Thursday, August 25, 2022

My First Rat

This is a true story. 

I was living with my parents and six younger siblings in St. Louis Park, a suburb of Minneapolis. My bedroom was a curtained-off corner of the basement. My bed was a an old door topped by a thin horsehair mattress, four feet off the floor, suspended from the rafters by chains. I was negotiating a bleak, ascetic, existential phase, reading Sartre and Gide and Beckett and Camus. Being seventeen, I felt simultaneously both stupid and brilliant, both fearful and capable of anything. I was paralyzed by the hopelessness and immensity of life, and overflowing with ambitious optimism. I contained multitudes. 

Late one January night I was reading The Plague by Albert Camus, a 1947 novel set in Oran, Algeria. The novel opens with rats—a lot of rats—emerging from the sewers and crevices and dying on the street. The invasion of dying rats is shortly followed by a plague, the city is sealed off, people die by the thousands, and so forth. It’s a sort of slow-motion horror novel; it kept me up well past midnight. 

As I was reading, I became aware of a faint sound from the cinderblock wall a few inches away from my pallet. A scratching sound. A gnawing sound. An animal sound. It went on and on. I imagined a rat chewing its way through the cinderblock, attempting to invade our safe suburban home. 

Reading became impossible. I got dressed, put on boots and a parka and gloves, grabbed a flashlight and a jar of peanut butter, and went out to the garage. It was snot-freezing cold, well below zero. After a few minutes of searching I found my old Havahart live trap underneath a deflated wading pool.
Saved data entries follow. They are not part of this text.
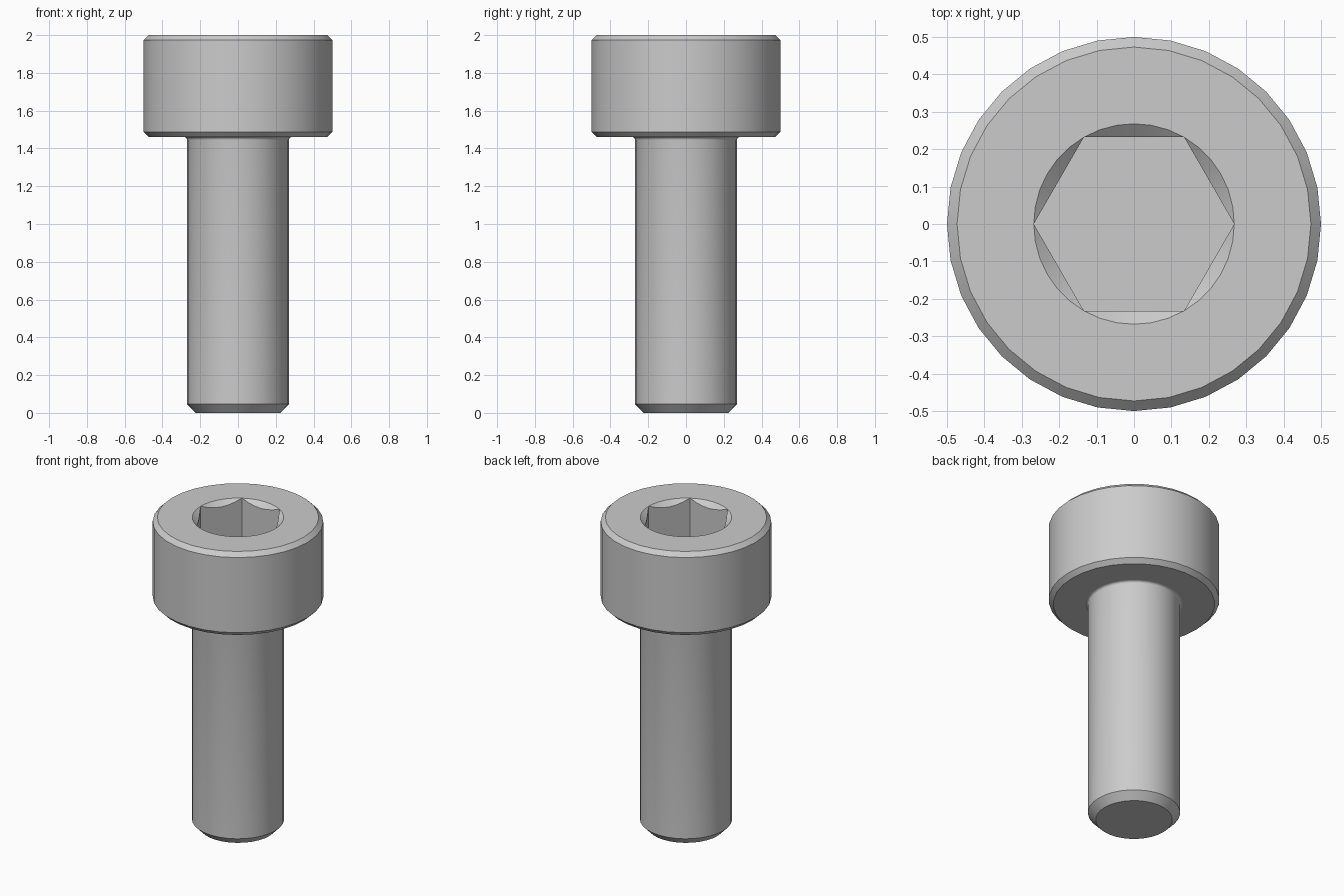
import bpy
import bmesh
from math import cos, sin, pi

cube = bpy.data.objects.get("Cube")
if cube:
    bpy.data.objects.remove(cube, do_unlink=True)

SIDES = 32
TOP = 2.0
UNDER_HEAD = 1.46
SHANK_R = 0.27
FILLET_R = 0.285
SOCKET_R = 0.268
SOCKET_DEPTH = 0.27
CHAMFER_SLOPE = 0.85

steel = bpy.data.materials.new("steel grey")
steel.use_nodes = True
grey = (0.6, 0.6, 0.6, 1.0)
steel.diffuse_color = grey
steel.node_tree.nodes["Principled BSDF"].inputs["Base Color"].default_value = grey


def ring(bm, points):
    return [bm.verts.new(p) for p in points]


def circle(bm, radius, z):
    angles = [2 * pi * i / SIDES for i in range(SIDES)]
    return ring(bm, [(radius * cos(a), radius * sin(a), z) for a in angles])


def join_rings(bm, rings):
    for low, high in zip(rings, rings[1:]):
        n = len(low)
        for i in range(n):
            j = (i + 1) % n
            bm.faces.new((low[i], low[j], high[j], high[i]))


def finish(bm, name):
    bmesh.ops.recalc_face_normals(bm, faces=bm.faces[:])
    mesh = bpy.data.meshes.new(name)
    bm.to_mesh(mesh)
    bm.free()
    mesh.materials.append(steel)
    obj = bpy.data.objects.new(name, mesh)
    bpy.context.collection.objects.link(obj)
    bpy.ops.object.select_all(action='DESELECT')
    obj.select_set(True)
    bpy.context.view_layer.objects.active = obj
    bpy.ops.object.shade_smooth_by_angle(angle=pi / 6)


# Shank: chamfered tip, straight body, small fillet under the head
bm = bmesh.new()
profile = [(0.225, 0), (SHANK_R, 0.047)]
fillet = FILLET_R - SHANK_R
for k in range(5):
    t = k / 4 * pi / 2
    profile.append((FILLET_R - fillet * cos(t), UNDER_HEAD - fillet * (1 - sin(t))))
rings = [circle(bm, r, z) for r, z in profile]
join_rings(bm, rings)
bm.faces.new(rings[0])
finish(bm, "shank")

# Head: chamfered cylinder with an open top
bm = bmesh.new()
profile = [(FILLET_R, UNDER_HEAD), (0.473, UNDER_HEAD), (0.5, UNDER_HEAD + 0.027),
           (0.5, TOP - 0.027), (0.473, TOP)]
join_rings(bm, [circle(bm, r, z) for r, z in profile])

# Hexagonal socket: round countersunk mouth running into six flat walls
steps = 6
apothem = SOCKET_R * cos(pi / 6)
mouth, wall_top, wall_bottom = [], [], []
for i in range(6 * steps):
    a = i * pi / 3 / steps
    r = apothem / cos((i % steps) * pi / 3 / steps - pi / 6)
    mouth.append((SOCKET_R * cos(a), SOCKET_R * sin(a), TOP))
    wall_top.append((r * cos(a), r * sin(a), TOP - (SOCKET_R - r) * CHAMFER_SLOPE))
    wall_bottom.append((r * cos(a), r * sin(a), TOP - SOCKET_DEPTH))
rings = [ring(bm, pts) for pts in (mouth, wall_top, wall_bottom)]
join_rings(bm, rings)
bm.faces.new(rings[-1])
bmesh.ops.remove_doubles(bm, verts=bm.verts[:], dist=0.0001)

# Flat top face between the rim and the socket mouth
rim = [e for e in bm.edges
       if e.is_boundary and all(v.co.z > TOP - 0.001 for v in e.verts)]
bmesh.ops.triangle_fill(bm, edges=rim, use_beauty=True, normal=(0, 0, 1))
finish(bm, "head")
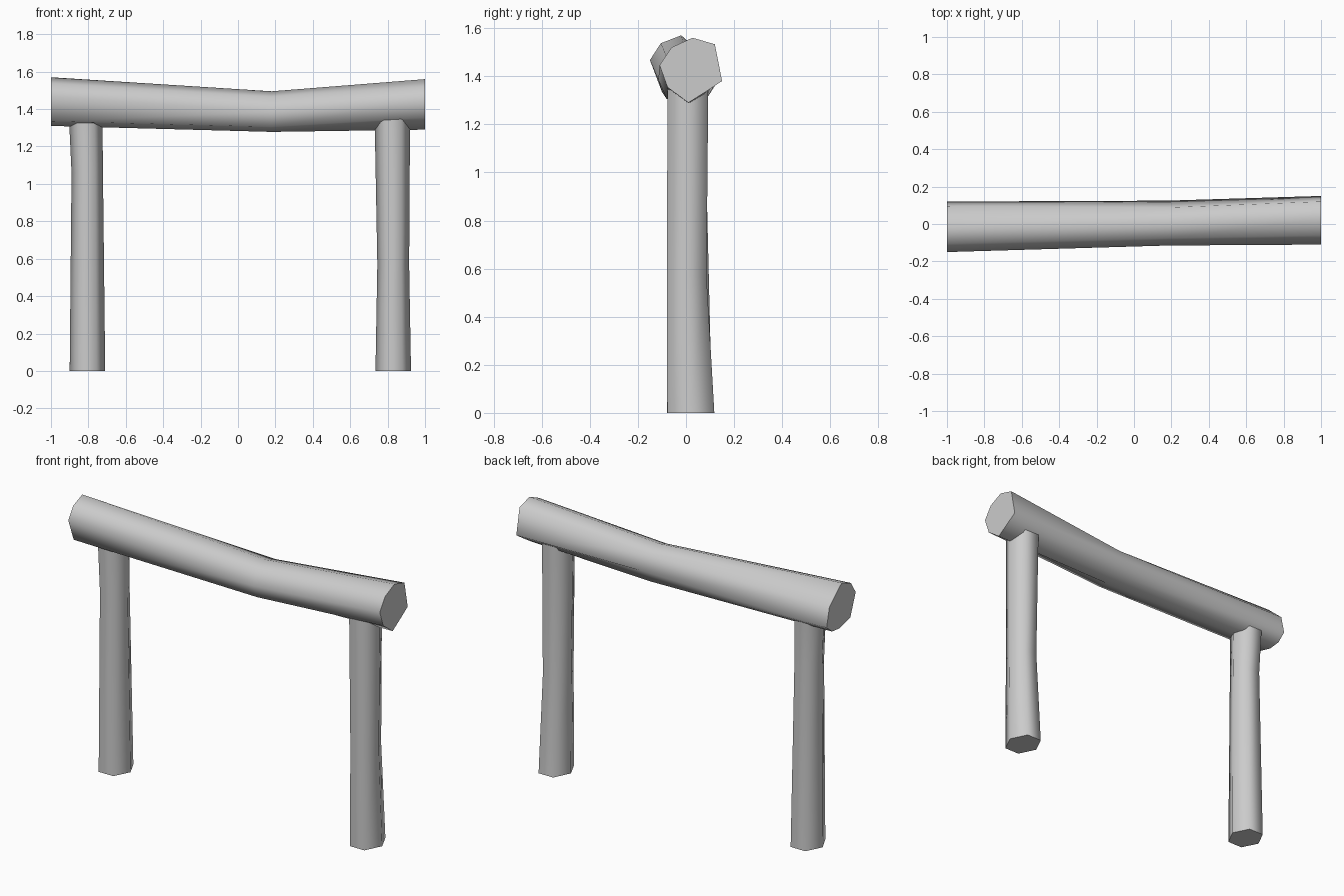
import bpy, bmesh, math

cube = bpy.data.objects.get("Cube")
if cube:
    bpy.data.objects.remove(cube, do_unlink=True)

grey = bpy.data.materials.new("plain_grey")
grey.use_nodes = True
colour = (0.6, 0.6, 0.6, 1)
grey.diffuse_color = colour
grey.node_tree.nodes["Principled BSDF"].inputs["Base Color"].default_value = colour


def loft(name, rings):
    """Skin a capped log through successive cross-sections."""
    bm = bmesh.new()
    loops = [[bm.verts.new(p) for p in ring] for ring in rings]
    n = len(loops[0])
    for a, b in zip(loops, loops[1:]):
        for i in range(n):
            j = (i + 1) % n
            bm.faces.new((a[i], a[j], b[j], b[i]))
    bm.faces.new(loops[0])
    bm.faces.new(loops[-1])
    bmesh.ops.recalc_face_normals(bm, faces=bm.faces)
    mesh = bpy.data.meshes.new(name)
    bm.to_mesh(mesh)
    bm.free()
    mesh.materials.append(grey)
    obj = bpy.data.objects.new(name, mesh)
    bpy.context.collection.objects.link(obj)
    bpy.ops.object.select_all(action="DESELECT")
    obj.select_set(True)
    bpy.context.view_layer.objects.active = obj
    bpy.ops.object.shade_smooth_by_angle(angle=math.radians(72))


# Crossbeam: rough-hewn eight-sided log, sagging at the bend
beam = {
    -1.0: [(-.02, 1.57), (.095, 1.47), (.12, 1.36), (.07, 1.318),
           (0, 1.31), (-.1, 1.335), (-.15, 1.467), (-.105, 1.537)],
    0.18: [(0, 1.495), (.088, 1.465), (.125, 1.375), (.085, 1.305),
           (.01, 1.278), (-.08, 1.305), (-.115, 1.385), (-.075, 1.465)],
    1.0: [(.027, 1.56), (.12, 1.533), (.15, 1.38), (.08, 1.334),
          (.01, 1.29), (-.077, 1.354), (-.11, 1.446), (-.06, 1.52)],
}
loft("crossbeam", [[(x, y, z) for y, z in ring] for x, ring in beam.items()])


# Posts: six-sided logs, each with a slight kink
def post(name, sections):
    rings = []
    for z, x, y, rx, ry in sections:
        rings.append([(x + rx * math.cos(k * math.pi / 3),
                       y + ry * math.sin(k * math.pi / 3), z) for k in range(6)])
    loft(name, rings)


# Each section: height, centre x, centre y, radius x, radius y
post("right_post", [(0, -.805, .015, .095, .108),
                    (1.06, -.806, .005, .084, .09),
                    (1.38, -.815, .008, .09, .098)])
post("left_post", [(0, .83, .02, .095, .113),
                   (.57, .83, .003, .085, .095),
                   (1.38, .825, .008, .095, .098)])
I baited the trap with the peanut butter and placed it alongside the foundation, right outside where I calculated the head of my bed would be. I went back to bed. I opened my book. I listened. The gnawing sound stopped. Eventually, I fell asleep. 

By morning, the temperature had dropped to -18°F. I checked the trap, not really expecting to find anything, but inside the trap was a rat. The first rat I had ever seen in the wild. I could feel my heart pounding in my throat. There is Significance here, I thought. What were the chances that this rat should arrive just as I was reading The Plague? Especially considering that I had never seen a rat in St. Louis Park, or anywhere else outside of a pet store. and I had always associated wild rats with big cities, not squeaky clean suburbs. What could this mean? The rat was smaller than I thought a rat should be—about the size of a chipmunk—and it was frozen popsicle solid. I had to pry it’s claws (they looked like little pink fingers) off trap’s wire grate. 

After disposing of the ratsicle, I reset the trap.  

That night, the gnawing resumed. 

In the morning, I had another small frozen rat. 

And, again, the next night, more gnawing. And a third frozen rat in the morning. There was no audible scratching or gnawing on the fourth night. I finished reading The Plague. Good book. When I checked the trap in the morning, I found the queen rat. She was twice the size of the others—a good nine inches long, not counting the tail. She, too, was, frozen, although not quite rock hard like the others. 

I continued to set the trap every night, but never caught another rat. 

That’s it. That’s my first rat story. 

My second rat story can be found here:

1 comment:

George Sorensen said...

When I lived in New York City for a year after college, I rented a space in a SOHO loft. This is before SOHO was all smart shops and nifty restaurants. The space was owned by an artist and art teacher and I had a room in back, no ceiling of my own. We shared a high ceiling.

During the summer the artist went West to visit family, and got two Yale students - women who talked a length into the night - and one morning it was evident something large was gnawing the bottom of the kitchen trash can. I having little money, I scraped together enough to buy a large rat trap. Put cheese on it an in the morning one of the Yale women said, "There's something in YOUR trap." As if the trap were only mine and the fact it was in their sleeping area should be forgotten.

Gratefully, the trap was upside down on a rat the size of a small horse with a yard-stick long slick horrible tail.

Garbage bagged it and tossed in the trash on my way down the street.